Paper published at Science Magazine investigates unexpected molecular interactions that affect cell function and could cause disease
Cells conduct a series of interconnected biochemical reactions to obtain energy and respond to infections and different stressors. These reactions comprise what are known as metabolic pathways, which interact in complex networks and regulate various cellular processes. Understanding how these networks interconnect and work to regulate cellular processes is a challenge, because this signaling often depends on interactions between proteins and small molecules known as metabolites that involve low-affinity molecular bonds which are extremely difficult to identify.
Researchers from Brazil, the United States, China, South Korea, England, and Germany joined forces to investigate how protein-metabolite interactions (PMIs) affect carbohydrate metabolism pathways. Their findings have just been published in the respected journal Science. This high-impact article includes data obtained at Sirius, the cutting-edge synchrotron light source planned and built by the Brazilian Center for Research in Energy and Materials (CNPEM), an organization overseen by the Ministry of Science, Technology and Innovation (MCTI).
The article describes results obtained from a new technology known as MIDAS (mass spectrometry integrated with equilibrium dialysis for the discovery of allostery systematically), proposed by researchers at the University of Utah and tested by groups in different countries to investigate the subtle interactions between proteins and metabolites that may regulate countless cellular processes.
Using MIDAS, the researchers analyzed interactions between 33 enzymes of human carbohydrate metabolism and 401 metabolites, identifying 830 molecular PMIs. Although some of the identified PMIs involved previously known regulators, substrates, and products, this approach also made it possible for the researchers to discover many previously unknown PMIs from various metabolic pathways, including fat and carbohydrate metabolism mechanisms in different types of tissue that could be therapeutically used to block aerobic glycolysis in cancer.
Maria Cristina Nonato, a professor and researcher at the USP School of Medical Sciences in Ribeirão Preto, is one of the authors of the study and explains that the findings could unfold along various fronts: “Our research group, for example, is especially interested in how proteins from parasites and bacteria interact with human metabolites. This work creates very interesting viewpoints for us to understand the role of different regions on these proteins, not just active sites or their main activities. We need to consider how these proteins interact with other proteins, with other metabolites, the regulatory role in these interactions, etc. There are many possibilities in terms of how metabolic pathways converse and are regulated, and more research is still necessary to understand them.”
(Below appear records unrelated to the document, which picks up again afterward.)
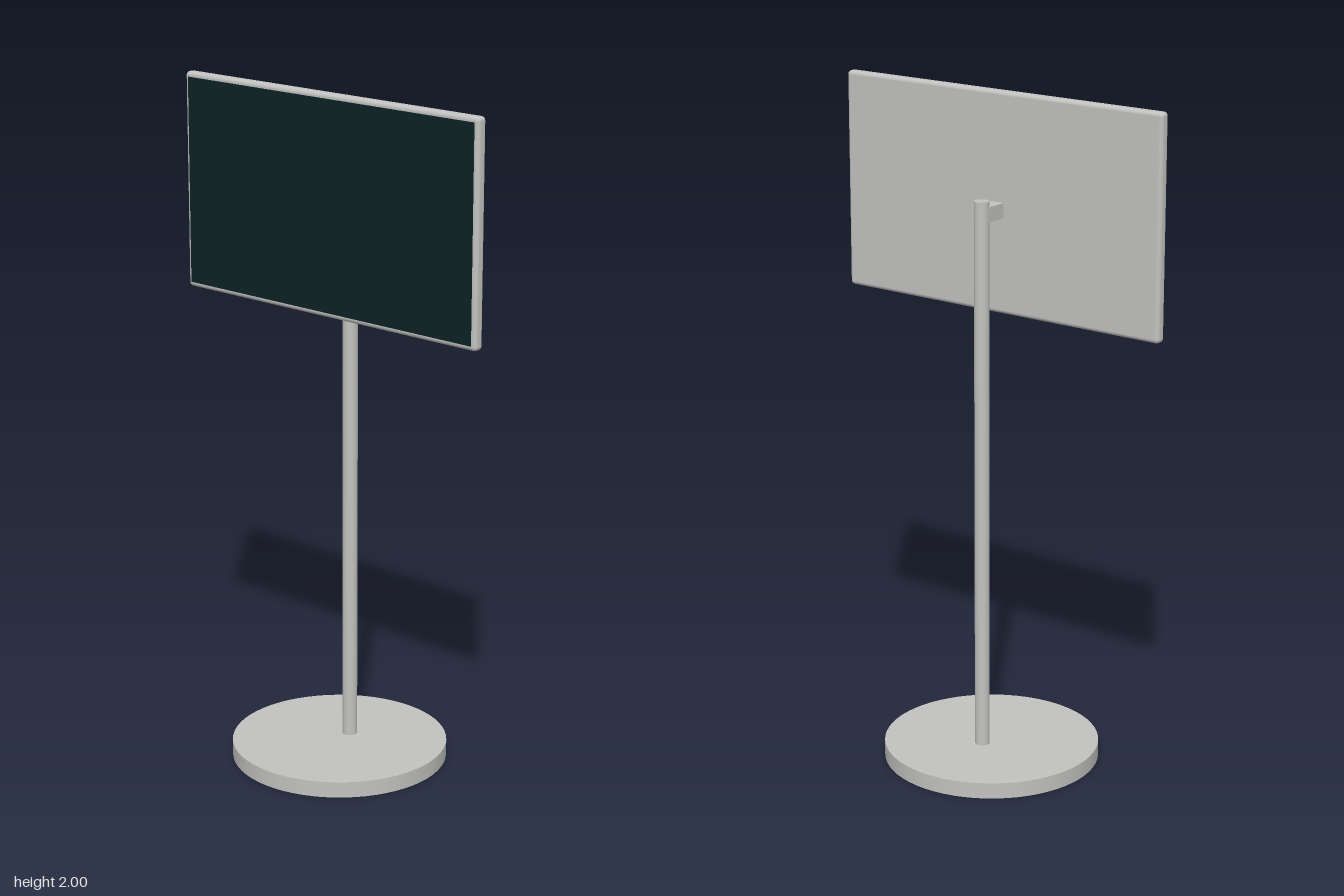
import * as THREE from 'three';
import { RoundedBoxGeometry } from 'three/addons/geometries/RoundedBoxGeometry.js';

export function createModel() {
  const model = new THREE.Group();
  model.name = 'displayOnStand';

  const metal = new THREE.MeshStandardMaterial({ color: 0xc2c2c0 });
  metal.name = 'light grey metal';
  const glass = new THREE.MeshStandardMaterial({ color: 0x0d2326 });
  glass.name = 'dark screen glass';

  const add = (name, geometry, material, x, y, z) => {
    const mesh = new THREE.Mesh(geometry, material);
    mesh.name = name;
    mesh.position.set(x, y, z);
    model.add(mesh);
    return mesh;
  };

  // Round floor plate
  add('base', new THREE.CylinderGeometry(0.32, 0.32, 0.048, 64), metal, 0, 0.024, 0);

  // Upright pole, set behind the centre
  add('pole', new THREE.CylinderGeometry(0.022, 0.022, 1.66, 32), metal, 0, 0.87, -0.046);

  // Bracket joining the pole to the back of the panel
  add('bracket', new THREE.BoxGeometry(0.044, 0.044, 0.08), metal, 0, 1.662, -0.006);

  // Panel housing with softly rounded edges
  add('panel', new RoundedBoxGeometry(1.1, 0.64, 0.034, 4, 0.012), metal, 0, 1.68, 0.044);

  // Thin screen on the front of the panel
  add('screen', new THREE.BoxGeometry(1.07, 0.61, 0.004), glass, 0, 1.68, 0.062);

  return model;
}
Nonato compares the subtle interactions between the tiny structures to a type of whispered communication. “It is as if these proteins are whispering and sharing information with each other. Understanding this ‘sophisticated conversation’ can reveal important knowledge about the overall behavior of cells.”
Through analyses conducted at Sirius’s Manacá beamline, her group obtained high-resolution measurements of the human protein fumarate hydratase (fumarase), which is involved in a number of metabolic cellular pathways, particularly the tricarboxylic acid cycle. The structure of fumarase was determined in a complex with 2-amino-3-phosphonoproprionic acid, an interaction that had not been previously described. This is a very significant macromolecule for drug development studies; its mutations are known to be associated with several types of cancer.
“This interdisciplinary article combines many techniques and identified hundreds of molecular interactions, but only in some cases were we able to structurally define how the ligand interacts with the protein, which we did using the X-ray diffraction technique at Sirius.”
At Sirius, measurements were also obtained while the beamline was still undergoing scientific commissioning, when experienced researchers test the parameters of the research station. “Manacá is a beamline that is second to none worldwide, not only because of its technical quality but also the support of the team responsible for its operations. Even if you don’t have experience, you can use the beamline and learn a lot from the support team. Everyone works and hopes that the experiment is successful,” adds Nonato.
This publication in Science using the Manacá beamline highlights the rigor of Brazilian science as well as its capacity to overcome frontiers of knowledge using cutting-edge scientific instruments like Sirius, indicating a promising future for experiments conducted with this beamline as well as the other five that are operational and others that will soon be inaugurated, explains Harry Westfahl Jr., Director of the Brazilian Synchrotron Light National Laboratory at the CNPEM.
The library of metabolites has been expanding, and research continues to describe the new structures combined with the binding molecules. Besides human proteins, the researchers are also interested in studying other proteins from parasites, bacteria, and viruses that may be potential targets for new pharmaceuticals, in order to understand how these proteins relate to human metabolites and whether they are affected by them. “The idea is that we can use this methodology, this structure, and this very fruitful collaboration to expand investigations on other fronts,” adds Nonato.
Review article was highlighted in Chemical Reviews magazine
Experiment carried out on Sirius shed light on reaction fundamental to the production of hydrogen fuel